Individual performance review in hospital practice: the development of a framework and evaluation of doctors' attitudes to its value and implementation.
BMJ Qual Saf. 2013 Jun 8;
Authors: Trebble TM, Cruickshank L, Hockey PM, Heyworth N, Powell T, Clarke N

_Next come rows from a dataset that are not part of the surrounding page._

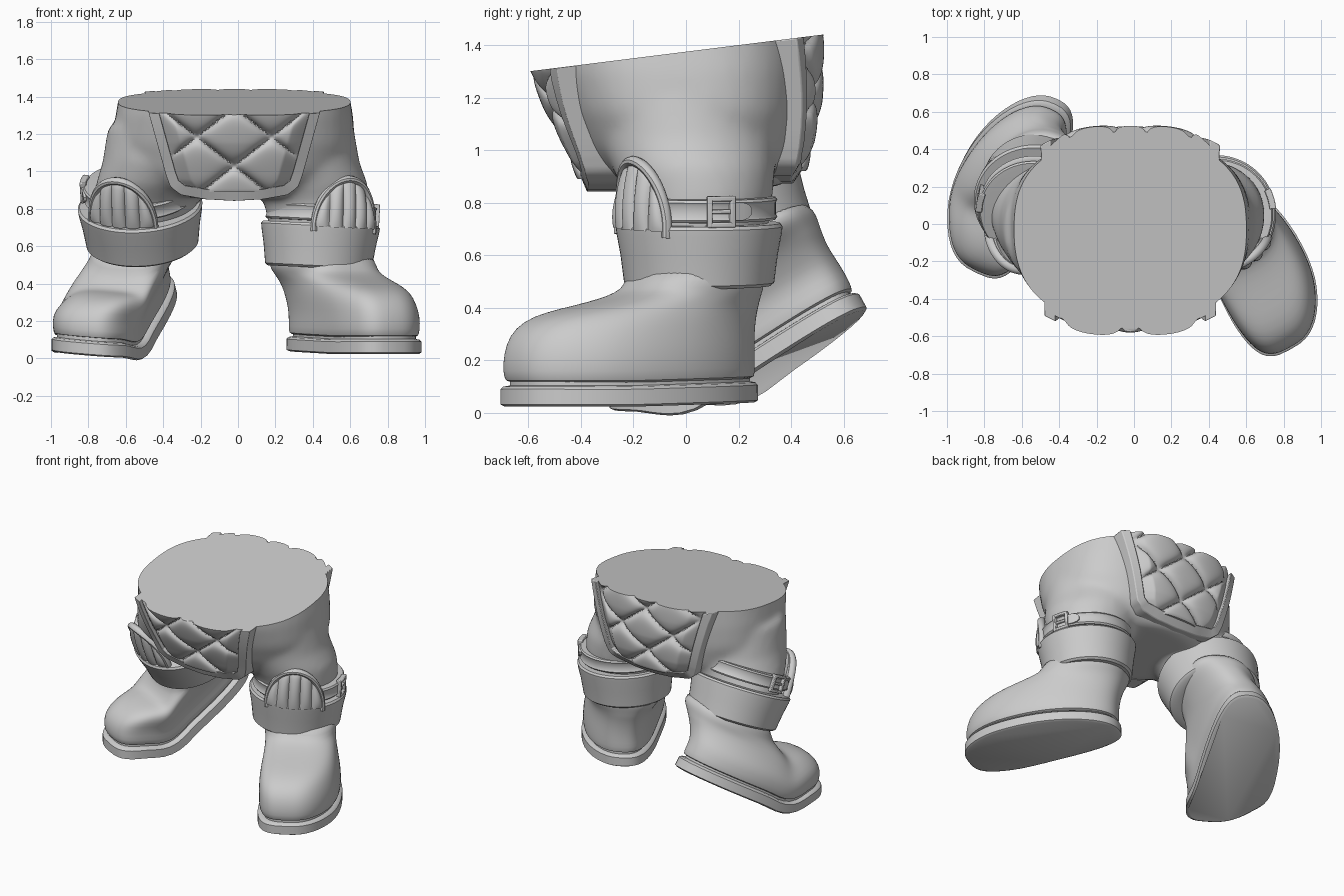
import bpy, bmesh, math
from mathutils import Vector, Matrix

cube = bpy.data.objects.get("Cube")
if cube:
    bpy.data.objects.remove(cube)

GREY = (0.6, 0.6, 0.6, 1)
mat = bpy.data.materials.new("plain grey")
mat.use_nodes = True
mat.diffuse_color = GREY
mat.node_tree.nodes["Principled BSDF"].inputs["Base Color"].default_value = GREY
parts = []


def lerp_table(table, x):
    """Linear lookup of the second column by the first."""
    for (a, va), (b, vb) in zip(table, table[1:]):
        if x <= b:
            return va + (vb - va) * max(0, (x - a) / (b - a))
    return table[-1][1]


def add_loft(bm, rings):
    rows = [[bm.verts.new(p) for p in ring] for ring in rings]
    n = len(rows[0])
    for lo, hi in zip(rows, rows[1:]):
        for i in range(n):
            j = (i + 1) % n
            bm.faces.new((lo[i], lo[j], hi[j], hi[i]))
    bm.faces.new(rows[0])
    bm.faces.new(rows[-1])


def finish(name, bm, bevel=0, subsurf=0):
    bmesh.ops.recalc_face_normals(bm, faces=bm.faces[:])
    mesh = bpy.data.meshes.new(name)
    bm.to_mesh(mesh)
    bm.free()
    mesh.materials.append(mat)
    obj = bpy.data.objects.new(name, mesh)
    bpy.context.collection.objects.link(obj)
    if bevel:
        mod = obj.modifiers.new("bevel", 'BEVEL')
        mod.width, mod.segments = bevel, 2
    if subsurf:
        mod = obj.modifiers.new("subsurf", 'SUBSURF')
        mod.levels = mod.render_levels = subsurf
    parts.append(obj)
    return obj


def loft(name, rings, cut=False, **kw):
    bm = bmesh.new()
    add_loft(bm, rings)
    if cut:
        cut_waist(bm)
    return finish(name, bm, **kw)


def cut_waist(bm):
    """Slice off everything above the sloping waist plane and cap it."""
    bmesh.ops.recalc_face_normals(bm, faces=bm.faces[:])
    res = bmesh.ops.bisect_plane(bm, geom=bm.verts[:] + bm.edges[:] + bm.faces[:],
                                 plane_co=(0, 0, 1.375), plane_no=(0, -0.125, 1),
                                 clear_outer=True)
    edges = [e for e in res["geom_cut"] if isinstance(e, bmesh.types.BMEdge)]
    bmesh.ops.holes_fill(bm, edges=edges, sides=0)


def spow(v, p):
    return math.copysign(abs(v) ** p, v)


# Trousers: pelvis and two thighs fused into one soft surface
WIDTH = [(0.86, 0.3), (0.92, 0.47), (1.0, 0.6), (1.15, 0.645), (1.3, 0.635), (1.5, 0.6)]
FRONT = [(0.86, 0.33), (0.9, 0.355), (1.0, 0.4), (1.15, 0.475), (1.3, 0.535), (1.5, 0.58)]
BACK = [(0.86, 0.36), (0.9, 0.4), (1.0, 0.43), (1.15, 0.455), (1.3, 0.465), (1.5, 0.47)]
CX = -0.02


def turn(n):
    return [2 * math.pi * i / n for i in range(n)]


def pelvis_ring(z):
    ring = []
    for t in turn(48):
        depth = lerp_table(FRONT if math.sin(t) < 0 else BACK, z)
        ring.append((CX + lerp_table(WIDTH, z) * spow(math.cos(t), 0.83),
                     depth * spow(math.sin(t), 0.8), z))
    return ring


THIGHS = {
    "left": [(0.27, -0.03, 1.2, 0.355), (0.31, 0, 1.05, 0.34), (0.385, 0.03, 0.93, 0.31),
             (0.42, 0.05, 0.83, 0.28), (0.43, 0.05, 0.68, 0.26)],
    "right": [(-0.34, -0.03, 1.24, 0.355), (-0.38, 0, 1.05, 0.345), (-0.45, 0.04, 0.93, 0.31),
              (-0.5, 0.1, 0.83, 0.28), (-0.51, 0.15, 0.7, 0.255)],
}
bm = bmesh.new()
add_loft(bm, [pelvis_ring(0.86 + 0.04 * i) for i in range(17)])
for rows in THIGHS.values():
    add_loft(bm, [[(x + r * math.cos(t), y + r * math.sin(t), z) for t in turn(32)]
                  for x, y, z, r in rows])
rough = finish("trousers", bm)
mod = rough.modifiers.new("fuse", 'REMESH')
mod.mode, mod.voxel_size = 'VOXEL', 0.022
mod = rough.modifiers.new("soften", 'SMOOTH')
mod.factor, mod.iterations = 0.5, 10
bpy.context.view_layer.update()
fused = rough.evaluated_get(bpy.context.evaluated_depsgraph_get())
bm = bmesh.new()
bm.from_mesh(fused.to_mesh())
fused.to_mesh_clear()
cut_waist(bm)
rough.modifiers.clear()
bm.to_mesh(rough.data)
bm.free()


# Quilted flaps with a raised border, front and back
def flap_y(x, z, side):
    depth = lerp_table(FRONT if side < 0 else BACK, z)
    return depth * (1 - abs((x - CX) / 0.66) ** 2.6) ** 0.385


def flap(label, side, lift):
    half = [(0.89, 0.26), (0.95, 0.31), (1.55, 0.475)]
    rings = []
    for i in range(76):
        z = 0.89 + 0.0088 * i
        w = lerp_table(half, z)
        xs = [CX + w * (k / 48 - 1) for k in range(97)]
        ring = []
        for x in xs:
            a, b = (x - CX) / 0.4, (z - 1.03) / 0.31
            s = abs(math.sin(math.pi * (a + b)) * math.sin(math.pi * (a - b)))
            edge = min(1, (w - abs(x - CX)) / 0.08)
            puff = edge * 1.1 * s / (s + 0.15)
            ring.append((x, side * (flap_y(x, z, side) + 0.012 + 0.055 * puff), z + lift))
        ring += [(x, side * (flap_y(x, z, side) - 0.08), z + lift) for x in xs[::-8]]
        rings.append(ring)
    loft(label + "_quilted_flap", rings, cut=True)

    arm = [(0.495, 1.55), (0.415, 1.26), (0.34, 0.99), (0.32, 0.935), (0.275, 0.9), (0.15, 0.878)]
    corners = [(-x, z) for x, z in arm] + [(0, 0.87)] + arm[::-1]
    path = []
    for p, q in zip(corners, corners[1:]):
        path += [Vector(p).lerp(Vector(q), k / 4) for k in range(4)]
    path.append(Vector(corners[-1]))
    rings = []
    for i, p in enumerate(path):
        d = (path[min(i + 1, len(path) - 1)] - path[max(i - 1, 0)]).normalized()
        ring = []
        for off, out in ((-1, -0.07), (1, -0.07), (1, 0.047), (-1, 0.047)):
            x, z = p.x - d.y * off * 0.027 + CX, p.y + d.x * off * 0.027
            ring.append((x, side * (flap_y(x, z, side) + out), z + lift))
        rings.append(ring)
    loft(label + "_flap_border", rings, cut=True, bevel=0.01)


flap("front", -1, 0)
flap("back", 1, 0.03)


# Boots: stacked foot outlines; the raised foot bends at the ball
SOLE = [(0, 0.015), (0.008, 0), (0.066, 0), (0.076, 0.01), (0.08, 0.032), (0.1, 0.032)]
# height, heel end, toe end, heel half width, toe half width
UPPER = [(0.088, -0.49, 0.49, 0.21, 0.235), (0.094, -0.505, 0.512, 0.222, 0.252),
         (0.13, -0.51, 0.522, 0.224, 0.262), (0.2, -0.51, 0.518, 0.222, 0.262),
         (0.27, -0.515, 0.495, 0.222, 0.257), (0.325, -0.525, 0.44, 0.224, 0.247),
         (0.36, -0.535, 0.35, 0.227, 0.235), (0.385, -0.54, 0.23, 0.23, 0.23),
         (0.408, -0.545, 0.12, 0.235, 0.23), (0.43, -0.55, 0.04, 0.24, 0.235),
         (0.46, -0.555, -0.01, 0.245, 0.245), (0.54, -0.55, -0.035, 0.245, 0.245)]


def boot(label, centre, fwd, stretch, bend, roll, lean):
    fwd = Vector(fwd).to_3d().normalized()
    side = Vector((-fwd.y, fwd.x, 0))
    inner = math.copysign(0.06, -centre[0])

    def place(s, lat, z):
        s *= stretch
        k = min(1, max(0, (0.42 - s) / 0.46))
        ang = bend * k * k * (3 - 2 * k)
        ds = s - 0.17
        s2 = 0.17 + ds * math.cos(ang) + z * math.sin(ang)
        z2 = -ds * math.sin(ang) + z * math.cos(ang)
        shift = Vector(lean) * min(1, max(0, (z - 0.2) / 0.3))
        return Vector(centre) + fwd * s2 + side * lat + Vector((0, 0, z2 + roll * lat)) + shift

    def outline(z, heel, toe, wh, wt):
        ring = []
        for t in turn(56):
            c = spow(math.cos(t), 0.9)
            w = wh + (wt - wh) * min(1, (c + 1) / 1.5)
            s = (heel + toe) / 2 + (toe - heel) / 2 * c
            blunt = 0.68 if c > 0 else 0.82
            ring.append(place(s, w * spow(math.sin(t), blunt) + inner * (4 * s * s - 0.35), z))
        return ring

    loft(label + "_boot_sole",
         [outline(z, -0.52 + i, 0.53 - i, 0.232 - i, 0.27 - i) for z, i in SOLE])
    loft(label + "_boot_upper", [outline(*row) for row in UPPER], subsurf=1)


boot("left", (0.62, -0.185, 0.024), (0.48, -0.877), 1, 0.025, 0, (-0.04, -0.01, 0))
boot("right", (-0.64, 0.275, 0.022), (-0.42, -0.907), 1.08, math.radians(31), -0.08,
     (0.15, -0.03, -0.05))

# Cuff, strap, buckle and knee pad, all wrapped round one leg axis
CUFF = [(0, 0.22), (0, 0.272), (0.012, 0.286), (0.12, 0.3), (0.2, 0.315), (0.225, 0.318),
        (0.238, 0.308), (0.238, 0.24)]
STRAP = [(0.25, 0.26), (0.252, 0.29), (0.262, 0.298), (0.272, 0.292), (0.318, 0.292),
         (0.328, 0.298), (0.338, 0.29), (0.34, 0.26)]
R = 0.3


def leg_gear(label, base, axis, pad_dir, buckle_dir, girth, rise):
    up = Vector(axis).normalized()
    out = Vector(pad_dir)
    out = (out - up * out.dot(up)).normalized()
    frame = Matrix((out, up.cross(out), up)).transposed()

    def wrap(u, r, h):
        return Vector(base) + frame @ Vector((r * math.cos(u / R), r * math.sin(u / R), h))

    loft(label + "_cuff", [[wrap(t * R, r * girth, h) for t in turn(64)] for h, r in CUFF])
    loft(label + "_strap", [[wrap(t * R, r, h + rise) for t in turn(64)] for h, r in STRAP])

    # Buckle: four bars, a prong, and the loose strap end
    local = frame.transposed() @ Vector(buckle_dir)
    ub, hb = math.atan2(local.y, local.x) * R, 0.295 + rise

    def block(part, u0, u1, r0, r1, h0, h1):
        rings = []
        for k in range(5):
            u = ub + u0 + (u1 - u0) * k / 4
            rings.append([wrap(u, r, hb + h) for r, h in
                          ((r0, h0), (r1, h0), (r1, h1), (r0, h1))])
        loft(f"{label}_buckle_{part}", rings, bevel=0.005)

    for s, n in ((-1, "a"), (1, "b")):
        block("side_" + n, s * 0.045 - 0.01, s * 0.045 + 0.01, 0.28, 0.315, -0.06, 0.06)
        block("rail_" + n, -0.055, 0.055, 0.28, 0.315, s * 0.05 - 0.01, s * 0.05 + 0.01)
    block("prong", -0.045, 0.045, 0.285, 0.308, -0.008, 0.008)
    tip = [(0.04, 0.034), (0.09, 0.034), (0.115, 0.026), (0.13, 0.01)]
    loft(label + "_strap_end", [[wrap(ub + u, r, hb + h) for r, h in
                                 ((0.28, -w), (0.306, -w), (0.306, w), (0.28, w))]
                                for u, w in tip])

    # Knee pad: arched dome of five upright ribs inside a rolled rim
    half, low, tall = 0.19, 0.22 + rise, 0.26
    rings = []
    for i in range(61):
        f = (i / 30 - 1) * 0.985
        top = tall * math.sqrt(1 - f * f)
        rib = abs(math.sin(math.pi * 2.5 * (f + 1))) ** 0.5
        col = []
        for k in range(13):
            v = k / 12
            puff = 0.01 + 0.03 * rib * math.sin(math.pi * min(1, 0.12 + v * 0.88)) ** 0.5
            col.append(wrap(f * half, 0.298 + puff - 0.02 * v, low + top * v))
        col += [wrap(f * half, 0.26, low + top), wrap(f * half, 0.26, low)]
        rings.append(col)
    loft(label + "_knee_pad", rings)
    rings = []
    for i in range(41):
        a = math.pi * (1.06 * i / 40 - 0.03)
        ring = []
        for t in turn(10):
            grow = 0.02 * math.cos(t)
            ring.append(wrap(math.cos(a) * (half + grow),
                             0.302 + 0.024 * math.sin(t) - 0.015 * max(0, math.sin(a)),
                             low + math.sin(a) * (tall + grow)))
        rings.append(ring)
    loft(label + "_knee_pad_rim", rings)


leg_gear("left", (0.43, 0.05, 0.485), (0.05, 0, 1), (0.5, -0.87, 0), (0.96, 0.28, 0), 1, 0)
leg_gear("right", (-0.51, 0.215, 0.61), (-0.06, -0.42, 0.9), (-0.35, -0.93, 0), (-1, 0.2, 0),
         1.05, 0.025)

# Smooth shading with crisp folds
bpy.ops.object.select_all(action='DESELECT')
for obj in parts:
    obj.select_set(True)
bpy.context.view_layer.objects.active = parts[0]
bpy.ops.object.shade_smooth_by_angle(angle=math.radians(40))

BACKGROUND: Appraisal, or independent performance review (IPR) is used in human resources management in the commercial and public sectors to evaluate the performance of an employee against agreed local organisational expectations and objectives, and to identify their requirements for development and effective management. IPR for NHS consultants may provide essential information for job planning, contribute towards medical appraisal for revalidation, and facilitate productivity and quality improvement. AIMS: To develop a framework for IPR for consultants, and to determine attitudes on its value, process and content. METHOD: Information from commercial, public and voluntary sector models and published and other literature sources were used to develop an IPR framework. This was assessed through a three-cycle action research methodology involving qualitative interviews with 22 consultants (predominantly with medical management roles). RESULTS: The domains of the IPR framework included: (1) performance against objectives; (2) behaviour and leadership; (3) talent management; (4) agreed future objectives. A number of themes were identified from the consultant interviews including: ineffective current appraisal systems reflecting a lack of valid performance data and allotted time; a lack of empowerment of medical managers to address performance issues; IPR as a more explicit system, offering value in evaluating doctors performance; and the dependence of successful implementation on the engagement of the Trust executive. CONCLUSIONS: IPR may have value for performance evaluation of consultants, contributing toward job planning and complementing medical appraisal. Support by their employing organisation and engagement with medical managers in design and implementation is likely to be essential.
PMID: 23748191 [PubMed - as supplied by publisher]